Exercise requirements: For this exercise, reproduce the entries below exactly, but only from the line containing "wrist = MOUTH - Vector((0, 0.07, 0))" through the line containing "bpy.context.collection.objects.link(ob)", both included.

Stored data entries:
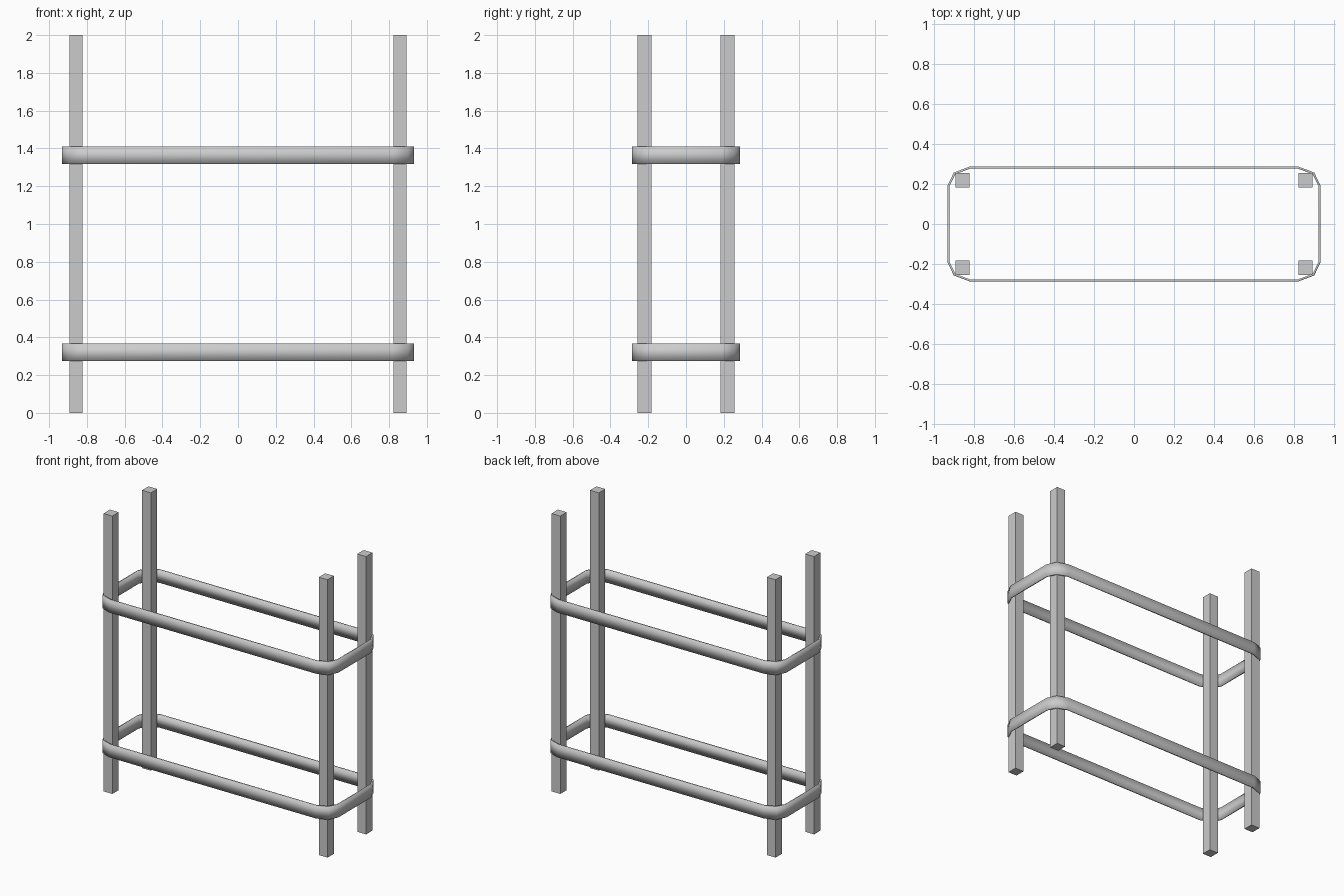
import bpy, bmesh

if "Cube" in bpy.data.objects:
    bpy.data.objects.remove(bpy.data.objects["Cube"])

LEG_W, LEG_D = 0.07, 0.073          # leg section
LEG_X, LEG_Y = 0.857, 0.219


def finish(name, bm, smooth):
    bmesh.ops.recalc_face_normals(bm, faces=bm.faces)
    mesh = bpy.data.meshes.new(name)
    bm.to_mesh(mesh)
    bm.free()
    for p in mesh.polygons:
        p.use_smooth = smooth
    obj = bpy.data.objects.new(name, mesh)
    bpy.context.collection.objects.link(obj)
    return obj


def leg(name, x, y):
    bm = bmesh.new()
    bmesh.ops.create_cube(bm, size=1)
    bmesh.ops.scale(bm, vec=(LEG_W, LEG_D, 2), verts=bm.verts)
    bmesh.ops.translate(bm, vec=(x, y, 1), verts=bm.verts)
    finish(name, bm, False)


def outline(corner):
    # mirror one corner's points around all four quadrants, counter-clockwise
    half = corner + [(-x, y) for x, y in reversed(corner)]
    return half + [(-x, -y) for x, y in half]


def band(name, z0, z1):
    # thin rounded-rectangle strap around the legs
    outer = outline([(0.932, 0.19), (0.9, 0.257), (0.82, 0.287)])
    inner = outline([(0.922, 0.188), (0.892, 0.249), (0.818, 0.277)])
    bm = bmesh.new()
    rings = [[bm.verts.new((x, y, z)) for x, y in pts]
             for pts, z in ((outer, z0), (outer, z1), (inner, z1), (inner, z0))]
    n = len(outer)
    for k in range(4):
        r, s = rings[k], rings[(k + 1) % 4]
        for i in range(n):
            j = (i + 1) % n
            bm.faces.new((r[i], r[j], s[j], s[i]))
    finish(name, bm, True)


# four square posts
for sx, side in ((-1, "left"), (1, "right")):
    for sy, end in ((-1, "front"), (1, "back")):
        leg(f"{end}_{side}_leg", sx * LEG_X, sy * LEG_Y)

# two straps
band("lower_band", 0.275, 0.368)
band("upper_band", 1.317, 1.41)
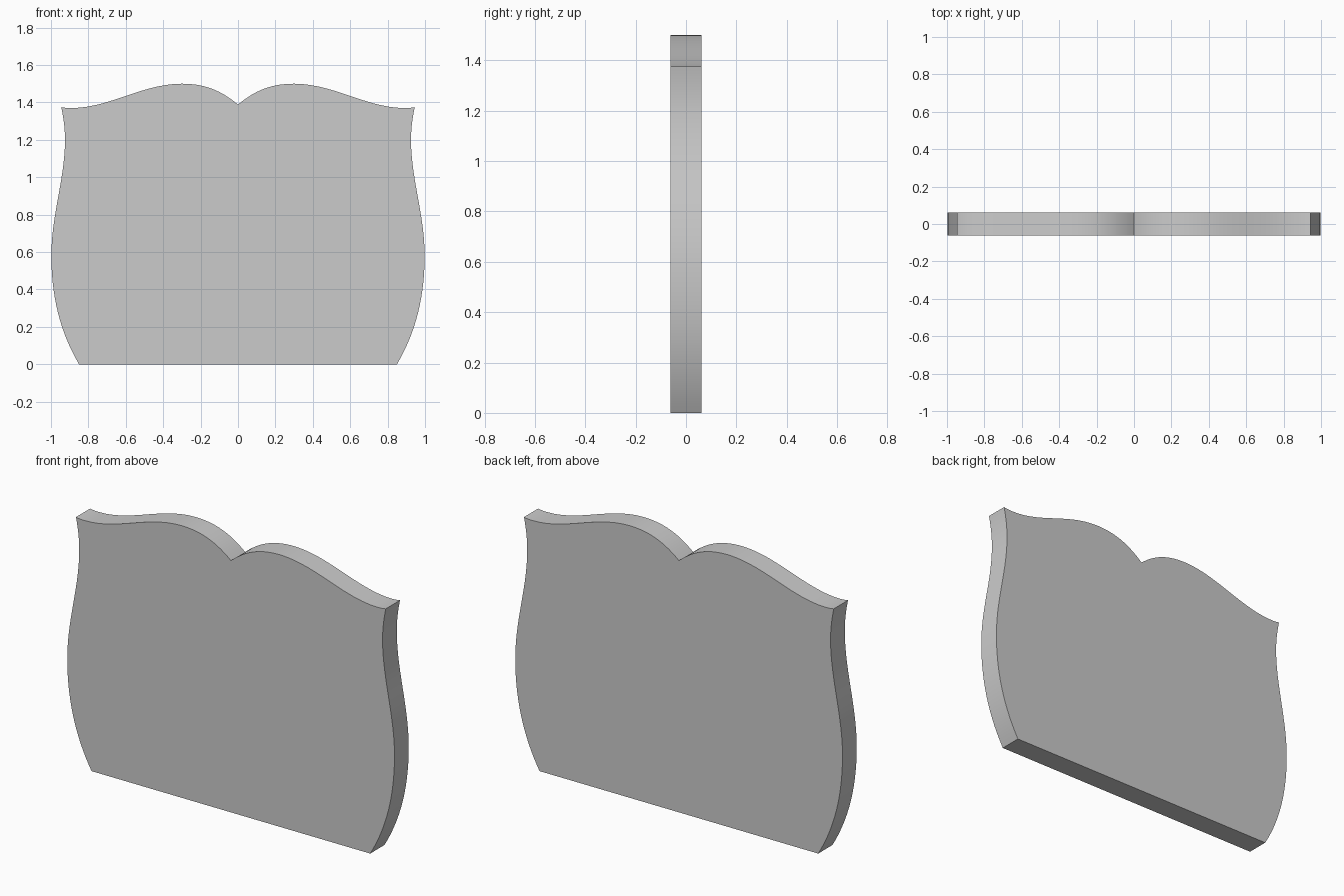
import bpy, bmesh
from mathutils import Vector
from mathutils.geometry import interpolate_bezier

if "Cube" in bpy.data.objects:
    bpy.data.objects.remove(bpy.data.objects["Cube"])

HALF_DEPTH = 0.062

# Right half outline as bezier segments (x, z): start, handle, handle, end
SEGMENTS = [
    ((0.85, 0.0), (0.95, 0.17), (0.998, 0.36), (0.998, 0.58)),     # lower side bulge
    ((0.998, 0.58), (0.998, 0.80), (0.925, 0.99), (0.925, 1.20)),  # waist
    ((0.925, 1.20), (0.925, 1.26), (0.933, 1.32), (0.945, 1.375)), # upper flare
    ((0.945, 1.375), (0.93, 1.371), (0.91, 1.37), (0.89, 1.37)),   # shoulder tip
    ((0.89, 1.37), (0.69, 1.37), (0.51, 1.50), (0.30, 1.50)),      # shoulder slope
    ((0.30, 1.50), (0.18, 1.50), (0.09, 1.465), (0.0, 1.388)),     # crest to centre notch
]


def half_outline(steps=14):
    pts = [Vector(SEGMENTS[0][0])]
    for seg in SEGMENTS:
        a, h1, h2, b = (Vector((x, z, 0)) for x, z in seg)
        pts += [p.to_2d() for p in interpolate_bezier(a, h1, h2, b, steps + 1)[1:]]
    return pts


# Headboard panel: mirror the half outline, fill and extrude in depth
right = half_outline()
left = [Vector((-p.x, p.y)) for p in reversed(right[:-1])]
bm = bmesh.new()
front = bm.faces.new([bm.verts.new((p.x, -HALF_DEPTH, p.y)) for p in right + left])
ext = bmesh.ops.extrude_face_region(bm, geom=[front], use_keep_orig=True)
back = [v for v in ext["geom"] if isinstance(v, bmesh.types.BMVert)]
bmesh.ops.translate(bm, verts=back, vec=(0, 2 * HALF_DEPTH, 0))
bmesh.ops.recalc_face_normals(bm, faces=bm.faces)

mesh = bpy.data.meshes.new("headboard_panel")
bm.to_mesh(mesh)
bm.free()
panel = bpy.data.objects.new("headboard_panel", mesh)
bpy.context.collection.objects.link(panel)
bpy.context.view_layer.objects.active = panel
panel.select_set(True)
bpy.ops.object.shade_smooth_by_angle(angle=0.5)
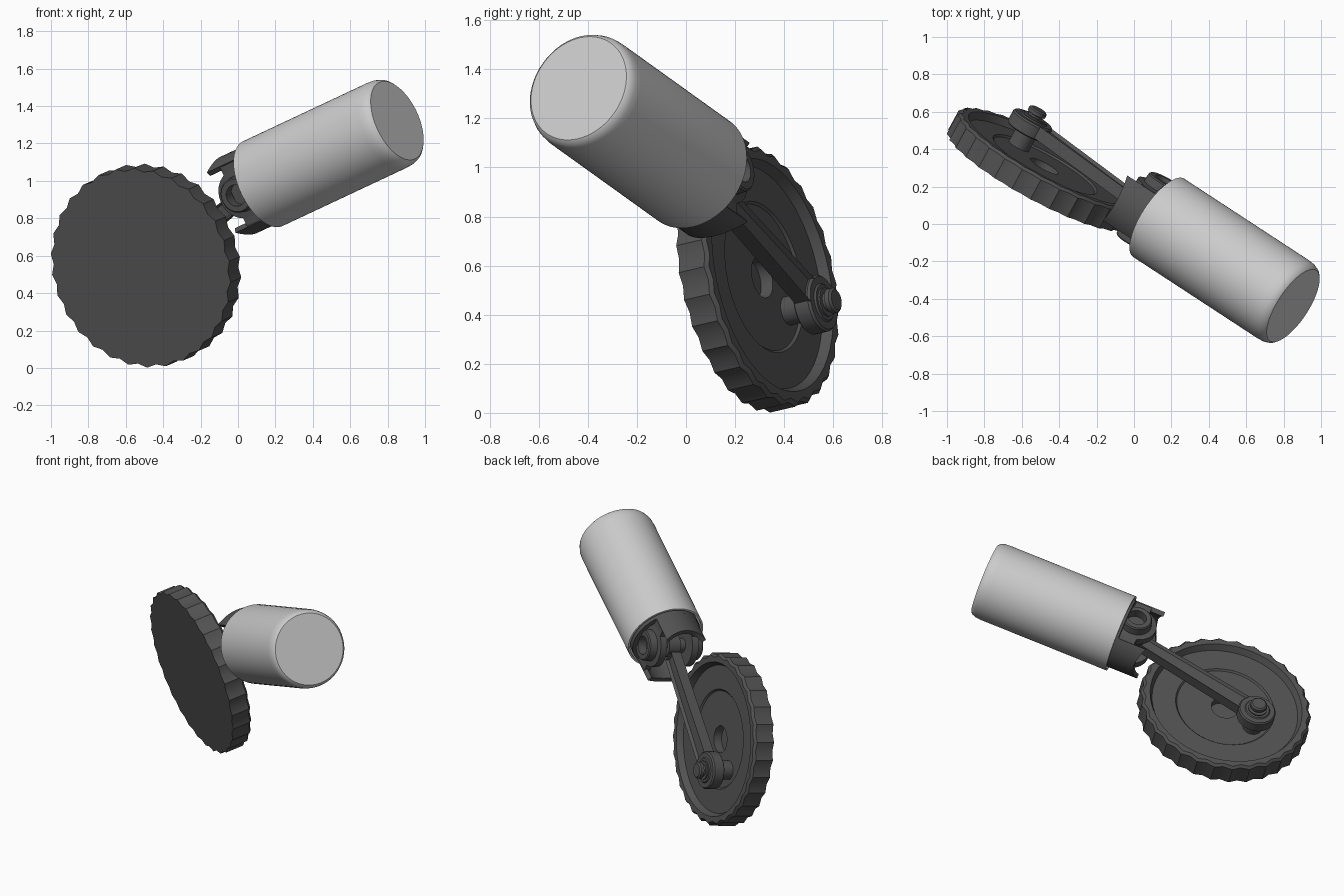
import bpy, bmesh, math
from mathutils import Matrix, Vector

if "Cube" in bpy.data.objects:
    bpy.data.objects.remove(bpy.data.objects["Cube"])


def material(name, v):
    m = bpy.data.materials.new(name)
    m.use_nodes = True
    m.diffuse_color = (v, v, v, 1)
    m.node_tree.nodes["Principled BSDF"].inputs["Base Color"].default_value = (v, v, v, 1)
    return m


LIGHT = material("light grey", 0.6)
DARK = material("dark grey", 0.085)

# Mechanism frame: x across the stroke, y along the stroke, z out of the wheel
stroke = Vector((0.78, -0.51, 0.366)).normalized()
axle = Vector((0.469, 0.86, 0.2))
axle = (axle - stroke * axle.dot(stroke)).normalized()
across = stroke.cross(axle)
FRAME = Matrix((across, stroke, axle)).transposed().to_4x4()
FRAME.translation = (-0.52, 0.237, 0.535)
ROD_Z = 0.22

# Piston frame: z along the stroke, starting at the open mouth of the sleeve
MOUTH = Vector((0.1345, 0.777, ROD_Z))
PISTON = FRAME @ Matrix.Translation(MOUTH) @ Matrix.Rotation(-math.pi / 2, 4, "X")

# Rod frames, centred on the rod's mid plane
crank = Vector((-0.066, -0.21, ROD_Z))
wrist = MOUTH - Vector((0, 0.07, 0))
CRANK = FRAME @ Matrix.Translation(crank)
WRIST = FRAME @ Matrix.Translation(wrist)


def finish(name, bm, mat, matrix):
    bmesh.ops.remove_doubles(bm, verts=bm.verts, dist=1e-5)
    bmesh.ops.recalc_face_normals(bm, faces=bm.faces)
    me = bpy.data.meshes.new(name)
    bm.to_mesh(me)
    bm.free()
    me.materials.append(mat)
    ob = bpy.data.objects.new(name, me)
    bpy.context.collection.objects.link(ob)
    ob.matrix_world = matrix
    bpy.ops.object.select_all(action="DESELECT")
    ob.select_set(True)
    bpy.context.view_layer.objects.active = ob
    bpy.ops.object.shade_smooth_by_angle(angle=math.radians(30))


def lathe(name, profile, mat, matrix, seg=48, closed=False, valley=1, toothed=()):
    """Spin (radius, height) points; rows listed in toothed alternate peak and valley."""
    bm = bmesh.new()
    rows = []
    for k, (r, z) in enumerate(profile):
        row = []
        for i in range(seg):
            t = 2 * math.pi * i / seg
            q = r * valley if k in toothed and i % 2 else r
            row.append(bm.verts.new((q * math.cos(t), q * math.sin(t), z)))
        rows.append(row)
    pairs = list(zip(rows, rows[1:])) + ([(rows[-1], rows[0])] if closed else [])
    for a, b in pairs:
        for i in range(seg):
            j = (i + 1) % seg
            bm.faces.new((a[i], a[j], b[j], b[i]))
    finish(name, bm, mat, matrix)


def block(name, size, loc, mat, matrix):
    bm = bmesh.new()
    bmesh.ops.create_cube(bm, size=1)
    bmesh.ops.scale(bm, vec=size, verts=bm.verts)
    bmesh.ops.translate(bm, vec=loc, verts=bm.verts)
    finish(name, bm, mat, matrix)


# Toothed wheel: flat front, dished back with a blind hub hole
lathe("toothed_wheel",
      [(0, 0), (0.545, 0), (0.545, 0.12), (0.53, 0.135), (0.485, 0.135), (0.465, 0.095),
       (0.315, 0.095), (0.305, 0.085), (0.085, 0.085), (0.085, 0.03), (0, 0.03)],
      DARK, FRAME, seg=60, valley=0.968, toothed=(1, 2, 3))

# Crank pin with a grooved head
lathe("crank_pin",
      [(0, -0.14), (0.06, -0.14), (0.06, 0.05), (0.04, 0.05), (0.04, 0.062),
       (0.052, 0.066), (0.052, 0.086), (0.042, 0.094), (0, 0.094)], DARK, CRANK, seg=32)

# Connecting rod: big end, small end and a channelled shank
lathe("rod_big_end",
      [(0.055, -0.045), (0.11, -0.045), (0.118, -0.038), (0.118, 0.025), (0.11, 0.035),
       (0.08, 0.035), (0.074, 0.042), (0.055, 0.042)], DARK, CRANK, closed=True)
lathe("rod_small_end", [(0.045, -0.04), (0.075, -0.04), (0.075, 0.04), (0.045, 0.04)],
      DARK, WRIST, closed=True)

bm = bmesh.new()
bmesh.ops.create_cube(bm, size=1)
length = (wrist - crank).length
for v in bm.verts:
    half = 0.058 if v.co.y < 0 else 0.044
    v.co = (math.copysign(half, v.co.x), v.co.y * (length - 0.16), v.co.z * 0.07)
bm.normal_update()
broad = [f for f in bm.faces if abs(f.normal.z) > 0.9]
bmesh.ops.inset_individual(bm, faces=broad, thickness=0.016, depth=-0.018)
turn = math.atan2(wrist.y - crank.y, wrist.x - crank.x) - math.pi / 2
finish("rod_shank", bm, DARK,
       FRAME @ Matrix.Translation((wrist + crank) / 2) @ Matrix.Rotation(turn, 4, "Z"))

# Outer sleeve: rounded closed end, thin open mouth
lathe("piston_sleeve",
      [(0, 0.922), (0.226, 0.922), (0.238, 0.911), (0.247, 0.885), (0.25, 0.85), (0.25, 0),
       (0.237, 0), (0.237, 0.3), (0, 0.3)], LIGHT, PISTON, seg=72)

# Inner piston body
lathe("piston_body",
      [(0, 0.29), (0.226, 0.29), (0.226, -0.015), (0.195, -0.015), (0.195, 0.05), (0, 0.05)],
      DARK, PISTON, seg=64)


def skirt(name, side, reach):
    """Curved wall that reaches out past the mouth, scooped at its end."""
    bm = bmesh.new()
    steps, rings = 14, []
    for i in range(steps + 1):
        u = 2 * i / steps - 1
        t = u * math.radians(38)
        end = -reach + 0.035 * (1 - u * u)
        ring = []
        for r, z in ((0.226, 0.02), (0.226, end), (0.196, end), (0.196, 0.02)):
            ring.append(bm.verts.new((side * r * math.cos(t), r * math.sin(t), z)))
        rings.append(ring)
    for a, b in zip(rings, rings[1:]):
        for k in range(4):
            m = (k + 1) % 4
            bm.faces.new((a[k], a[m], b[m], b[k]))
    bm.faces.new(rings[0])
    bm.faces.new(rings[-1])
    finish(name, bm, DARK, PISTON)


skirt("upper_skirt", 1, 0.205)
skirt("lower_skirt", -1, 0.2)

# Flat webs and rounded cheeks with a bored boss on both sides
for side, label in ((1, "front"), (-1, "back")):
    block(label + "_web", (0.35, 0.04, 0.14), (0, side * 0.115, -0.05), DARK, PISTON)
    flip = Matrix.Rotation(math.pi / 2 * (1 + side), 4, "X")
    lathe(label + "_cheek",
          [(0, 0.09), (0.135, 0.09), (0.135, 0.135), (0.1, 0.14), (0.095, 0.185),
           (0.088, 0.192), (0.058, 0.192), (0.058, 0.12), (0, 0.12)],
          DARK, WRIST @ flip, seg=48)

# Wrist pin through the rod
lathe("wrist_pin", [(0, -0.1), (0.046, -0.1), (0.046, 0.1), (0, 0.1)], DARK, WRIST, seg=32)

Task answer:
wrist = MOUTH - Vector((0, 0.07, 0))
CRANK = FRAME @ Matrix.Translation(crank)
WRIST = FRAME @ Matrix.Translation(wrist)


def finish(name, bm, mat, matrix):
    bmesh.ops.remove_doubles(bm, verts=bm.verts, dist=1e-5)
    bmesh.ops.recalc_face_normals(bm, faces=bm.faces)
    me = bpy.data.meshes.new(name)
    bm.to_mesh(me)
    bm.free()
    me.materials.append(mat)
    ob = bpy.data.objects.new(name, me)
    bpy.context.collection.objects.link(ob)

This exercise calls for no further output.